Mumbai/New Delhi, April 27: Nervous investors dumped stocks and business leaders went into deep huddles today to assess the implications of a hung Parliament, suggested by exit polls.
The stock market recorded the biggest loss in three years, knocking Rs 55,000 crore off shareholders’ wealth.
The 30-scrip sensitive index of the Bombay Stock Exchange plunged by over 213 points — the biggest fall since March 2001 — to close at 5712.28 from the previous close of 5925.58.
Investors scrambled to dump stocks on fears that a tight finish in the polls could nix the process of reforms with the new government being forced to pander to the whims of fringe parties outside the alliance.
“The markets are very nervous,” said Ramesh Damani, a Mumbai broker. “A result that is too close to call could compromise the reforms agenda.”
Even as investors voted with their feet, industrialists hunkered down with their advisers for some crystal-ball gazing to determine what the contours of the new government might be and how this could impact their investment decisions in the near term.
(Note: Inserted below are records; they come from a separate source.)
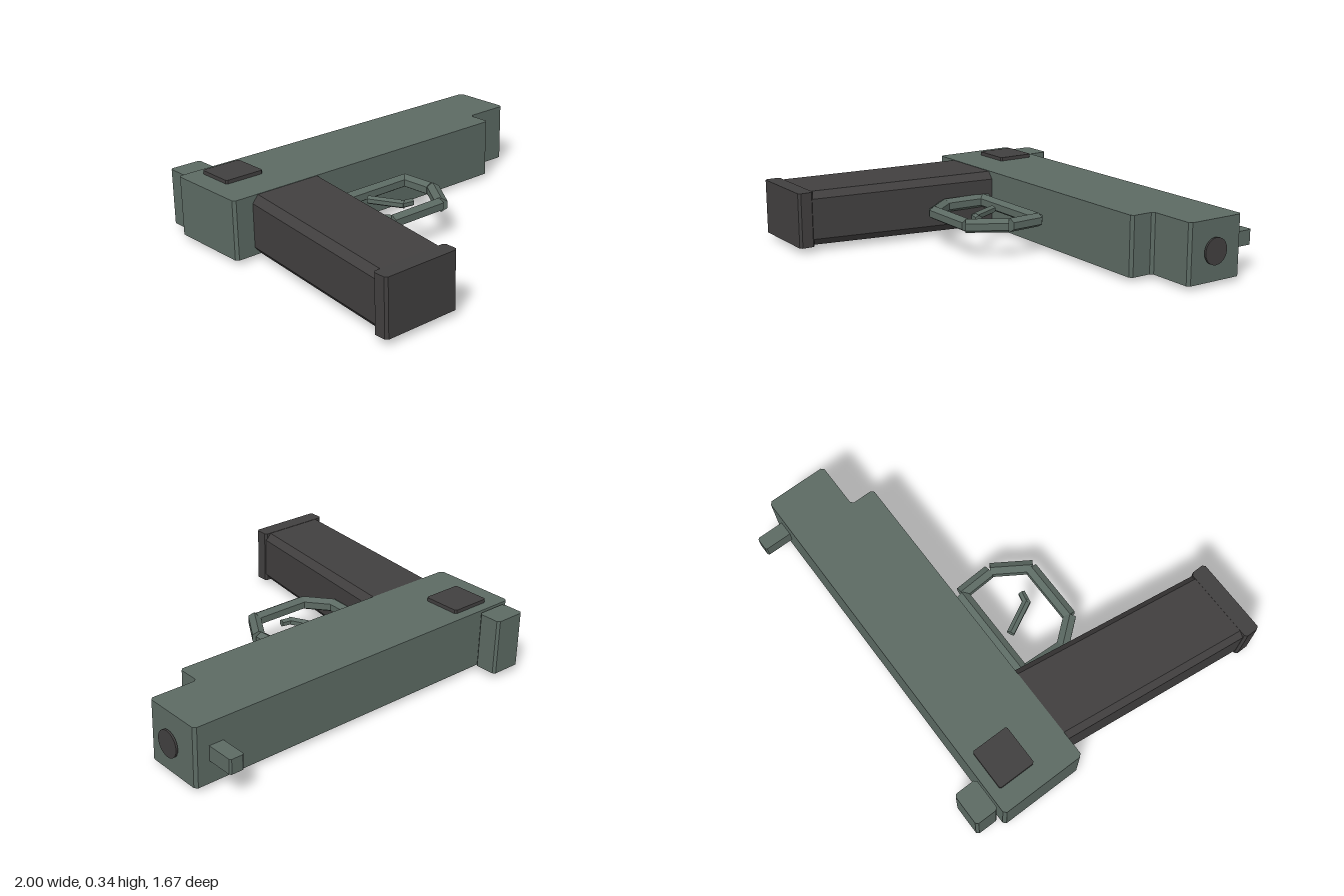
import * as THREE from 'three';

const MID = 0.172; // middle of the thickness (y)

export function createModel() {
  const group = new THREE.Group();
  const green = new THREE.MeshStandardMaterial({ color: 0x5c6a63, flatShading: true });
  green.name = 'greyGreen';
  const dark = new THREE.MeshStandardMaterial({ color: 0x413f3f, flatShading: true });
  dark.name = 'charcoal';

  const add = (name, geometry, material) => {
    const mesh = new THREE.Mesh(geometry, material);
    mesh.name = name;
    group.add(mesh);
    return mesh;
  };

  // Outline in x/z with every corner cut by c, extruded from y0 to y1
  const slab = (pts, c, y0, y1) => {
    const v = pts.map(([x, z]) => new THREE.Vector2(x, -z));
    const cut = [];
    v.forEach((p, i) => {
      for (const q of [v[(i + v.length - 1) % v.length], v[(i + 1) % v.length]]) {
        cut.push(p.clone().add(q.clone().sub(p).setLength(c)));
      }
    });
    const g = new THREE.ExtrudeGeometry(new THREE.Shape(cut), { depth: y1 - y0, bevelEnabled: false });
    return g.rotateX(-Math.PI / 2).translate(0, y0, 0);
  };
  const rect = (x0, x1, z0, z1) => [[x0, z0], [x1, z0], [x1, z1], [x0, z1]];

  // Body with the step under the muzzle
  add('body', slab([[-0.977, -0.695], [0.977, -0.695], [0.977, -0.37], [0.722, -0.37],
    [0.722, -0.24], [-0.977, -0.24]], 0.014, 0.02, 0.324), green);

  // Sights
  add('rearSight', slab(rect(-0.938, -0.765, -0.827, -0.703), 0.012, 0.028, 0.316), green);
  add('frontSight', slab(rect(0.824, 0.9, -0.84, -0.68), 0.008, 0.134, 0.21), green);

  // Square plates on both faces
  add('lowerPlate', slab(rect(-0.872, -0.657, -0.642, -0.442), 0.008, 0, 0.02), dark);
  add('upperPlate', slab(rect(-0.872, -0.657, -0.642, -0.442), 0.008, 0.324, 0.343), dark);

  // Muzzle disc, just clear of the front face
  const muzzle = add('muzzle', new THREE.CylinderGeometry(0.067, 0.067, 0.01, 24), dark);
  muzzle.rotation.z = -Math.PI / 2;
  muzzle.position.set(0.992, MID, -0.52);

  // Grip: chamfered section, leaning back and tapering towards the base
  const w = 0.21, h = 0.15, cx = 0.032, cy = 0.038, len = 1.0;
  const section = new THREE.Shape([
    [w - cx, -h], [w, cy - h], [w, h - cy], [w - cx, h],
    [cx - w, h], [-w, h - cy], [-w, cy - h], [cx - w, -h],
  ].map(([x, y]) => new THREE.Vector2(x, y)));
  const gripGeo = new THREE.ExtrudeGeometry(section, { depth: len, bevelEnabled: false });
  const pos = gripGeo.attributes.position;
  for (let i = 0; i < pos.count; i++) {
    const t = pos.getZ(i) / len;
    pos.setXYZ(i, pos.getX(i) * (1 - 0.06 * t) - 0.66 - 0.13 * t,
      MID + pos.getY(i) * (1 - 0.06 * t), -0.24 + t * len);
  }
  gripGeo.computeVertexNormals();
  add('grip', gripGeo, dark);
  add('gripBase', slab(rect(-1, -0.588, 0.752, 0.835), 0.012, 0.029, 0.315), dark);

  // Six-sided bar between two x/z points, one edge facing up
  const bar = (name, [x0, z0], [x1, z1], r) => {
    const g = new THREE.CylinderGeometry(r, r, Math.hypot(x1 - x0, z1 - z0), 6);
    g.rotateX(Math.PI / 2); // axis along z, edge along y
    const mesh = add(name, g, green);
    mesh.position.set((x0 + x1) / 2, MID, (z0 + z1) / 2);
    mesh.rotation.y = Math.atan2(x1 - x0, z1 - z0);
  };

  // Trigger guard
  [
    [[-0.48, -0.187], [0.045, -0.187]],
    [[0.052, -0.187], [0.062, -0.005]],
    [[0.067, 0.005], [-0.05, 0.187]],
    [[-0.052, 0.174], [-0.368, 0.174]],
    [[-0.368, 0.174], [-0.478, 0.04]],
    [[-0.472, 0.04], [-0.46, -0.22]],
  ].forEach(([a, b]) => bar('triggerGuard', a, b, 0.036));

  // Trigger
  bar('trigger', [-0.262, -0.115], [-0.175, 0.055], 0.022);
  bar('triggerTip', [-0.185, 0.046], [-0.125, 0.058], 0.02);

  return group;
}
The industrialists were clearly spooked by the prospect of a fractured mandate. “We do not want a hung Parliament,” said Swati Piramal, the managing director of drug maker Nicholas Piramal. “We want either the BJP or the Congress to form the government... we have seen the manifestos of both.”
Delhi-based businessman Arun Bharat Ram said: “I think the NDA government has been doing a good job for the past six years and they should be given an opportunity to see if they go through with the reforms which they promised.”
The biggest worry for business was how stable the inevitable coalition — led by the BJP or the Congress — would be. “The NDA has demonstrated its ability to run a coalition. In case the Congress comes in, there would be cause for concern as they lack experience in handling large coalitions,” said stock market takeover artist Abhishek Dalmia.
On Dalal Street, the gloom had descended at the start of trading itself with the sensex opening with a huge gap of 57 points from Friday’s close. The market opened today after a long weekend with polls held in the country’s business capital yesterday.
“These are volatile times,” said Motilal Oswal, an institutional broker, explaining today’s sharp downturn in share prices. “There was all-round selling, but the indications are that it was only retail investors who sold in panic. In these times, one has to accept volatility as triggers like opinion polls and exit polls are a harsh reality.”
The market drew solace from the fact that foreign investors were not big sellers. The volumes were healthy, indicating that bargain hunters were scooping up shares at lower prices.
“But how much can you buy'” asked a distraught Jigar Shah, research head at Kisan Ratilal Choksey, a broking outfit. “The markets have clearly over reacted.”
Analysts like Jigar admitted that the exit polls had sparked the huge sell-off.